[Records contained in a dataset]
——————————
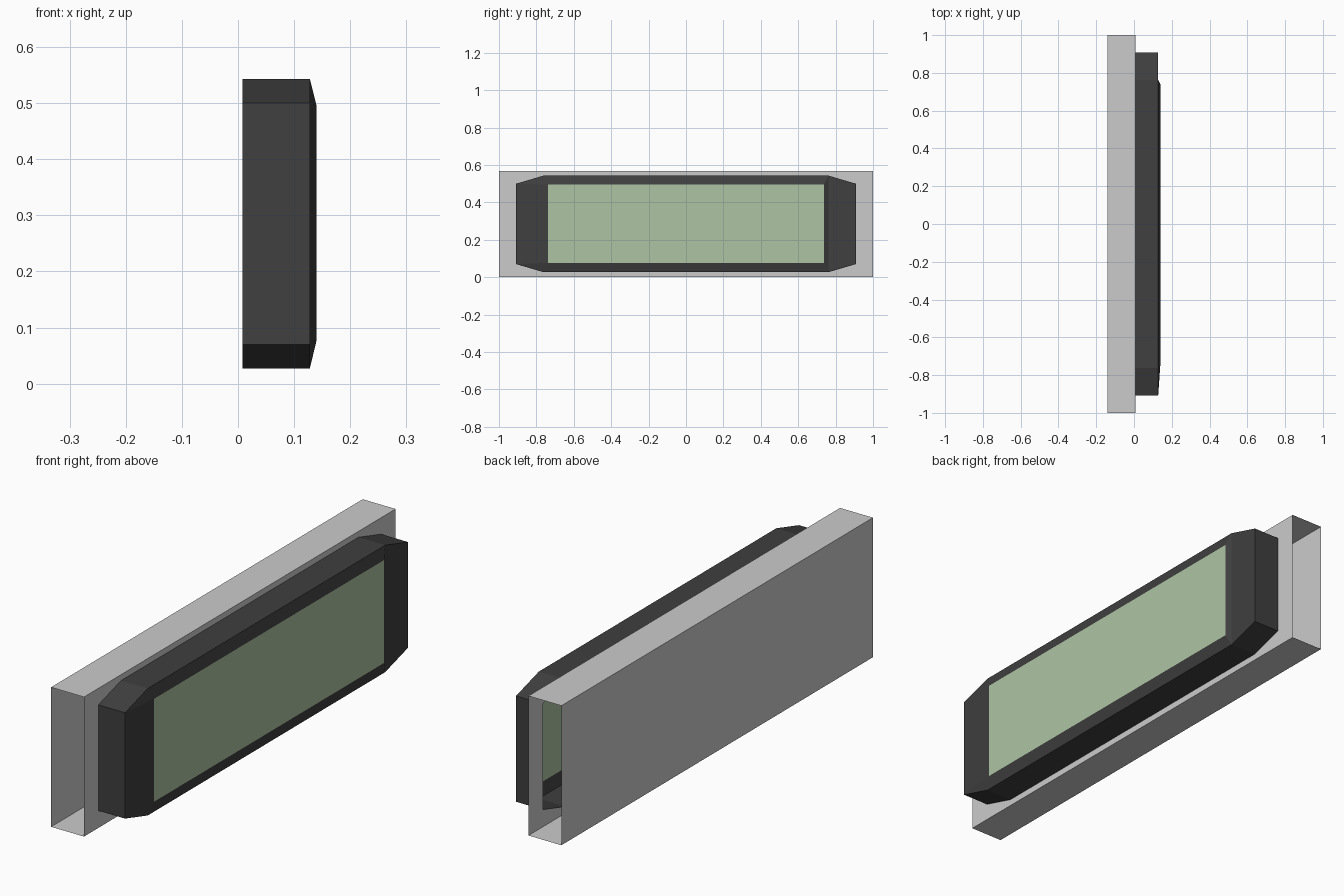
import bpy, bmesh

if "Cube" in bpy.data.objects:
    bpy.data.objects.remove(bpy.data.objects["Cube"])

ZC = 0.285                       # height of the display centre
X_BACK, X_PANEL, X_RIM, X_FRONT = -0.14, 0.008, 0.128, 0.14
SIGNS = [(1, 1), (-1, 1), (-1, -1), (1, -1)]


def rect(x, hy, z0, z1):
    return [(x, sy * hy, z1 if sz > 0 else z0) for sy, sz in SIGNS]


def octagon(x):
    """Long rectangle with clipped corners, counter-clockwise seen from +x."""
    pts = []
    for sy, sz in SIGNS:
        pair = [(x, sy * 0.908, ZC + sz * 0.215), (x, sy * 0.762, ZC + sz * 0.258)]
        pts += pair if sy * sz > 0 else pair[::-1]
    return pts


def ring(o, r, skip_right=False):
    """Faces between an octagon and a rectangle."""
    faces = []
    for i in range(4):
        j = (i + 1) % 4
        right = skip_right and SIGNS[i][0] > 0
        if not right:
            faces.append([o[2 * i], o[2 * i + 1], r[i]])
        if not (skip_right and i == 3):
            faces.append([o[2 * i + 1], o[2 * j], r[j], r[i]])
    return faces


def wall(a, b):
    n = len(a)
    return [[a[i], b[i], b[(i + 1) % n], a[(i + 1) % n]] for i in range(n)]


def build(name, faces, color=None):
    bm = bmesh.new()
    for f in faces:
        bm.faces.new([bm.verts.new(p) for p in f])
    bmesh.ops.remove_doubles(bm, verts=bm.verts, dist=1e-5)
    me = bpy.data.meshes.new(name)
    bm.to_mesh(me)
    bm.free()
    ob = bpy.data.objects.new(name, me)
    bpy.context.collection.objects.link(ob)
    if color:
        mat = bpy.data.materials.new(name)
        mat.diffuse_color = (*color, 1)
        mat.use_nodes = True
        mat.node_tree.nodes["Principled BSDF"].inputs["Base Color"].default_value = mat.diffuse_color
        me.materials.append(mat)


# Housing: sleeve open at both ends, front panel cut out behind the bezel
back, front = rect(X_BACK, 1, 0, 0.567), rect(X_PANEL, 1, 0, 0.567)
sides = wall(back, front)
housing = [back[::-1], sides[0][::-1], sides[2][::-1]]
housing += [f[::-1] for f in ring(octagon(X_PANEL), front)]
build("housing", housing)

# Bezel: clipped-corner rim, sloped front, flat step on the +y end
base, rim = octagon(X_PANEL), octagon(X_RIM)
opening = rect(X_FRONT, 0.738, 0.077, 0.495)
bezel = [f[::-1] for f in wall(base, rim)] + ring(rim, opening, True)
bezel += [[rim[6], rim[7], rim[0], rim[1]], [opening[3], rim[6], rim[1], opening[0]]]
build("bezel", bezel, (0.05, 0.05, 0.05))

# Screen
build("screen", [opening], (0.42, 0.55, 0.37))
——————————
Every line above from the line with "ob = bpy.data.objects.new(name, me)" to the line with "me.materials.append(mat)", both included, must be reproduced exactly, and no other line may appear.

→ Output of the task
    ob = bpy.data.objects.new(name, me)
    bpy.context.collection.objects.link(ob)
    if color:
        mat = bpy.data.materials.new(name)
        mat.diffuse_color = (*color, 1)
        mat.use_nodes = True
        mat.node_tree.nodes["Principled BSDF"].inputs["Base Color"].default_value = mat.diffuse_color
        me.materials.append(mat)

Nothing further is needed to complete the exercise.